But this takes some practice to lower the chatterbox of your head and attend fully with others. Create a space daily of 15 minute intentional silence to strengthen your levels of awareness. When you’re standing in the presence of the open heart, and the open will, you’re attending from the other person’s world, not your own. The downloading of all the rules, dogma, and thoughts no longer drive your responses. You enter with alacrity, full embodiment, and openness, as if the words were flowing through you like a deep channel. When you connect with this place, your inner knowing emerges, and you listen peripherally from a larger context.
You begin operating from the standpoint of being in the world, and the world being in you. Like the sculptor Erik Lemke would say, “my hands are suddenly taken over by a natural order and would know what to adjust, as if I was pulled by something more than my own doings.”
When you attend to another human with such willingness and simply listening from them, you become a powerful sounding board to track with what they say. They can see themselves through you in profound way. You may find that as you open yourself and become vulnerable without all the answers, you find a strong sense of connection to the person you’re with. They sense the tenderness in you, the kindness, and generosity that helps them seek a relationship with you. By letting your guard down, and being reachable, so are they.
This means being respectful of other people’s time, and keeping your agreements. Be polite and say thank you, and finish what they count on you for. When you do this, it compliments them so highly. In fact they’ll open any doors for you, because they can depend on you and you’ve gone beyond what a normal person would do.
And never underestimate the power and reach of a small act of kindness. That smile you gave to someone crossing the road could be the resurrection to a hidden suicidal person whose just given himself a second chance at life because he looked into you and woke up. If each person is a carrier of a sacred project, honor people for the vast treasure-chest of something so pregnant in them; they’re bringing something to the world that no one else can. You’re like a mid-wife in this aspect to others’ personal gifts. When you see this in them, you’ll outgrown all your shame and come to see your own gifts too, shining outward in the fullness of your potential.
PU #5: Throw out best practices, do it your way
Best practices are at best, a myth. Many entrepreneurs in our coaching program the VIP Coach are seeking answers and looking for the “best methods.” They argue they want short cuts, “don’t reinvent the wheel.” But what they don’t realize is the practices they seek are from the past. These served someone else’s goals, not theirs. This is why so often best practices fail by falling short. What people really want is deep involvement, and having a sense of what matters helps engage you in this profound way with the life that’s here.

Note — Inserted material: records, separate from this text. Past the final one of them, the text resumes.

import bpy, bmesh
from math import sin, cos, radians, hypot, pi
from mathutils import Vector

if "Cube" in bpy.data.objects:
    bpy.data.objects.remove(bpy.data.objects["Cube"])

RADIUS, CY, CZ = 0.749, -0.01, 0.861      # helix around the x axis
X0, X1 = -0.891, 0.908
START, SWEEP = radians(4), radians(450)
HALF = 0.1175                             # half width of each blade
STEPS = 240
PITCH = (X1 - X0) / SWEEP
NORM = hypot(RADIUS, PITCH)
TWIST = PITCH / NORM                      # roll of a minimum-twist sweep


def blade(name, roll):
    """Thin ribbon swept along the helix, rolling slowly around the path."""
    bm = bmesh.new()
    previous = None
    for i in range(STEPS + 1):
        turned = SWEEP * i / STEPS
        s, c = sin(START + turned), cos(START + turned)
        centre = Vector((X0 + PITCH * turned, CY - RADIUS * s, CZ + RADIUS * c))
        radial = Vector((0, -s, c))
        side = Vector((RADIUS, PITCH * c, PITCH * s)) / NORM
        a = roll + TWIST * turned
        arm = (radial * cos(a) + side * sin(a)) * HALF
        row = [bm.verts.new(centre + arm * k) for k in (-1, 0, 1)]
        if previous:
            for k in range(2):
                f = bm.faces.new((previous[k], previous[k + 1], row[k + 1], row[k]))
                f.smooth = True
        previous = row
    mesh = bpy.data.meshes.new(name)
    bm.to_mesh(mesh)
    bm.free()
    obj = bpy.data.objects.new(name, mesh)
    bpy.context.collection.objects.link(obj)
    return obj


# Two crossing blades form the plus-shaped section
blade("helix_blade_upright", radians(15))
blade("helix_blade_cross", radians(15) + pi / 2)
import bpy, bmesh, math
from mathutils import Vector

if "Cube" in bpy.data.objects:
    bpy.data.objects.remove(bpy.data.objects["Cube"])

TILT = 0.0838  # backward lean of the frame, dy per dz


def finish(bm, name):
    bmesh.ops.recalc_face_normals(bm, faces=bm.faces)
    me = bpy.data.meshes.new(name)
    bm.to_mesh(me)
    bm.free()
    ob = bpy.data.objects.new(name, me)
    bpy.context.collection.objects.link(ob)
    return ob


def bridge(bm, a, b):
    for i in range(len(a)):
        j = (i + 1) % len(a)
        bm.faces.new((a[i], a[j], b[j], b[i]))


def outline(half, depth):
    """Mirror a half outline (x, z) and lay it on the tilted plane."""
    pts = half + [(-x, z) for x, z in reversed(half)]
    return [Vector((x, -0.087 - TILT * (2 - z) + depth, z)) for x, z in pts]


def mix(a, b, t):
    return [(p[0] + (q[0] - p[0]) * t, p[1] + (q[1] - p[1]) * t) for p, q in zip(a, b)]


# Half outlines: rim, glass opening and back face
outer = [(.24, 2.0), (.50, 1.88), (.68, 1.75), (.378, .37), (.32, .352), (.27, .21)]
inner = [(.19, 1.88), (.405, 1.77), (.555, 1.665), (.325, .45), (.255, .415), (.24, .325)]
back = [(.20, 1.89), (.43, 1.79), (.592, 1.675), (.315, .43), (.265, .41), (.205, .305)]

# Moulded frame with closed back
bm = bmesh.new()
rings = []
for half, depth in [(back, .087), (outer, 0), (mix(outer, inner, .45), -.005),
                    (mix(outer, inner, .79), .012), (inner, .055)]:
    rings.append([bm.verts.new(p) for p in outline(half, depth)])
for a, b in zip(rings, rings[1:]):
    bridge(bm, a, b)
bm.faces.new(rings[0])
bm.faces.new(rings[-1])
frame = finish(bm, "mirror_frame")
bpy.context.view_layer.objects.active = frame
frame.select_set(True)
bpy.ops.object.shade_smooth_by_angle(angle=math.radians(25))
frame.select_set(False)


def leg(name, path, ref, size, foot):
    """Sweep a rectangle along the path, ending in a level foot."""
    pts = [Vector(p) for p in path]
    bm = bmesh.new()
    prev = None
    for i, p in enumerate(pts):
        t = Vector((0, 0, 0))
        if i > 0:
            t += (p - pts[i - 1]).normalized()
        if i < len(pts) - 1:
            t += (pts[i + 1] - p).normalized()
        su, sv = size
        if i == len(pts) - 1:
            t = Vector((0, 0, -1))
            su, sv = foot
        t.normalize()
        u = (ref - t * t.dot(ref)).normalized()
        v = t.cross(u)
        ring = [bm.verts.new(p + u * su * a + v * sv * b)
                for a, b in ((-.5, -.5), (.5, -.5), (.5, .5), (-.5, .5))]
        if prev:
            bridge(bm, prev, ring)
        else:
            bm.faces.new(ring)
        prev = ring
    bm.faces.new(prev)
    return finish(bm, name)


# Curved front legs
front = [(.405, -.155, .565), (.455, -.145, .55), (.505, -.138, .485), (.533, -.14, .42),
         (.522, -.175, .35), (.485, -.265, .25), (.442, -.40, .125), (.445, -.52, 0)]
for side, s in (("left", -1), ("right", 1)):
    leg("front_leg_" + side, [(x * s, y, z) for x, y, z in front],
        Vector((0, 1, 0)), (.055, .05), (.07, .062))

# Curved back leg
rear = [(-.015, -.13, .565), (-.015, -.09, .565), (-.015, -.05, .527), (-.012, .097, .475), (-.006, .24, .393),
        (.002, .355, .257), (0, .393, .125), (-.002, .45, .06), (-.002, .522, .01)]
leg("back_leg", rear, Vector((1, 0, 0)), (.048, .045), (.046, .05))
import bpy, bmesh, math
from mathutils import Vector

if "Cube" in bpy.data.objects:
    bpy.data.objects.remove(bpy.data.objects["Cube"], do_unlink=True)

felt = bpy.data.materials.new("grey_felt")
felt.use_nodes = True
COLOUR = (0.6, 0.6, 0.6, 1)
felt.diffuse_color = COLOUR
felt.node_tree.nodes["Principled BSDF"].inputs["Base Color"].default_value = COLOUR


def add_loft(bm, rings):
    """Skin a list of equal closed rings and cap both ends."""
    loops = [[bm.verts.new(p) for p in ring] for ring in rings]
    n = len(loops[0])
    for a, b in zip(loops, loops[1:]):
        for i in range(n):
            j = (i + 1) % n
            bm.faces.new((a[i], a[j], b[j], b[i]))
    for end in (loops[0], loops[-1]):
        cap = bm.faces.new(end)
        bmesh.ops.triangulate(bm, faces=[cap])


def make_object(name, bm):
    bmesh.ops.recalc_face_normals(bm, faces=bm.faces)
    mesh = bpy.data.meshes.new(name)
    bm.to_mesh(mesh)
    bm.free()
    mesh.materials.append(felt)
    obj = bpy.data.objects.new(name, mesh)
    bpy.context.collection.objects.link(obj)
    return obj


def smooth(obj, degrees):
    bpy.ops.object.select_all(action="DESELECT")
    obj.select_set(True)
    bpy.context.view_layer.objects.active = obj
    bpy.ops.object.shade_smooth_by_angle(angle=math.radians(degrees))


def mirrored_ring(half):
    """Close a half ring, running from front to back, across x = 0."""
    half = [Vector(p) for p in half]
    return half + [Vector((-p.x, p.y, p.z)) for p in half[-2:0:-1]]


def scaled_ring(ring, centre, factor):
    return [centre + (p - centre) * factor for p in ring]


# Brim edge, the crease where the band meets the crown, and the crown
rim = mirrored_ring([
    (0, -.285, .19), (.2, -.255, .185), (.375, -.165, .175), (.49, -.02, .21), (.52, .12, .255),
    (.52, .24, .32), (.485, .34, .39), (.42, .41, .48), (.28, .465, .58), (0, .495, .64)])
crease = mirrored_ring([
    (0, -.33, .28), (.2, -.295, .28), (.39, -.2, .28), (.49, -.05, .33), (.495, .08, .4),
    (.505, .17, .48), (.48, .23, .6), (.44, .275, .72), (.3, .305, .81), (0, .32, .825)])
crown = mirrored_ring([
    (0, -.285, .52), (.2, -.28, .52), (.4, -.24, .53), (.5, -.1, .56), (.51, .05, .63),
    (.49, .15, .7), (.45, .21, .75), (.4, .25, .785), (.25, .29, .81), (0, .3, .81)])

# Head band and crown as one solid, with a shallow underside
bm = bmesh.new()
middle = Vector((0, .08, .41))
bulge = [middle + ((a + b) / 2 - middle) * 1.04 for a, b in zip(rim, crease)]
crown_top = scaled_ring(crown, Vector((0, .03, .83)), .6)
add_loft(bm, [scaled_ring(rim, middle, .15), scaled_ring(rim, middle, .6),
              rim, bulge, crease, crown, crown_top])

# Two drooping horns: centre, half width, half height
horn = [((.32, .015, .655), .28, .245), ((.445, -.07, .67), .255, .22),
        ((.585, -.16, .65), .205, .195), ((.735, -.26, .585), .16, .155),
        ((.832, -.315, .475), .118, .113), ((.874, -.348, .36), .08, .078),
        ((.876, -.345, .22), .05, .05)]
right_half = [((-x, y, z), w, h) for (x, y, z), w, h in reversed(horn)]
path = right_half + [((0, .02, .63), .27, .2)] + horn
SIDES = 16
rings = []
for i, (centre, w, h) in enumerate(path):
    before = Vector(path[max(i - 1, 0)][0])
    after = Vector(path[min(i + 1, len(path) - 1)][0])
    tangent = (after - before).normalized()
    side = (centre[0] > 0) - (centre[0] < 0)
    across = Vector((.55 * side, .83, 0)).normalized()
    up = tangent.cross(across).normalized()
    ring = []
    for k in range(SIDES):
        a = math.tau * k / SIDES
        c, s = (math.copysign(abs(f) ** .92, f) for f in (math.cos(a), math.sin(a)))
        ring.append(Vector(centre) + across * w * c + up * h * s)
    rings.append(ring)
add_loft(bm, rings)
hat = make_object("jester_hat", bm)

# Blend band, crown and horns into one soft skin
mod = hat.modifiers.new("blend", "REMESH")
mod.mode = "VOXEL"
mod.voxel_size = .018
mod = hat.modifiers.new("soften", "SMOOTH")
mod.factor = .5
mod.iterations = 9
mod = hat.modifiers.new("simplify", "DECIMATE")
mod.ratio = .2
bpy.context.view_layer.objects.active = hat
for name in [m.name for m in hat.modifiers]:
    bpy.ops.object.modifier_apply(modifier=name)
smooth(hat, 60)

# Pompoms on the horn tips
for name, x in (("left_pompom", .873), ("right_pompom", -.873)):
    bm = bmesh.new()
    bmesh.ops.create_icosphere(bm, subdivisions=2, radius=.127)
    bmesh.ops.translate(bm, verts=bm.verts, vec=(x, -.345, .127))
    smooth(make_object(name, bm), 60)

We seek answers because we don’t trust our own. Rather than enjoy the journey, and experiment, we get locked into a series of shortcuts, seeking to lower failure. Figuring it out is true innovation. It involves rethinking things, throwing out the past, re-circuiting around existing constraints, acting instantly and working through the learning process of causing some thing desired to exist.
Geniuses are not copycats. They come by their work in an authentic way. They develop their own tempo and unique style as a function of how they create. Every creation whether it be a relationship, art, or any subject matter they seek is its own universe, from which they take specific actions, and they live within it after it’s created.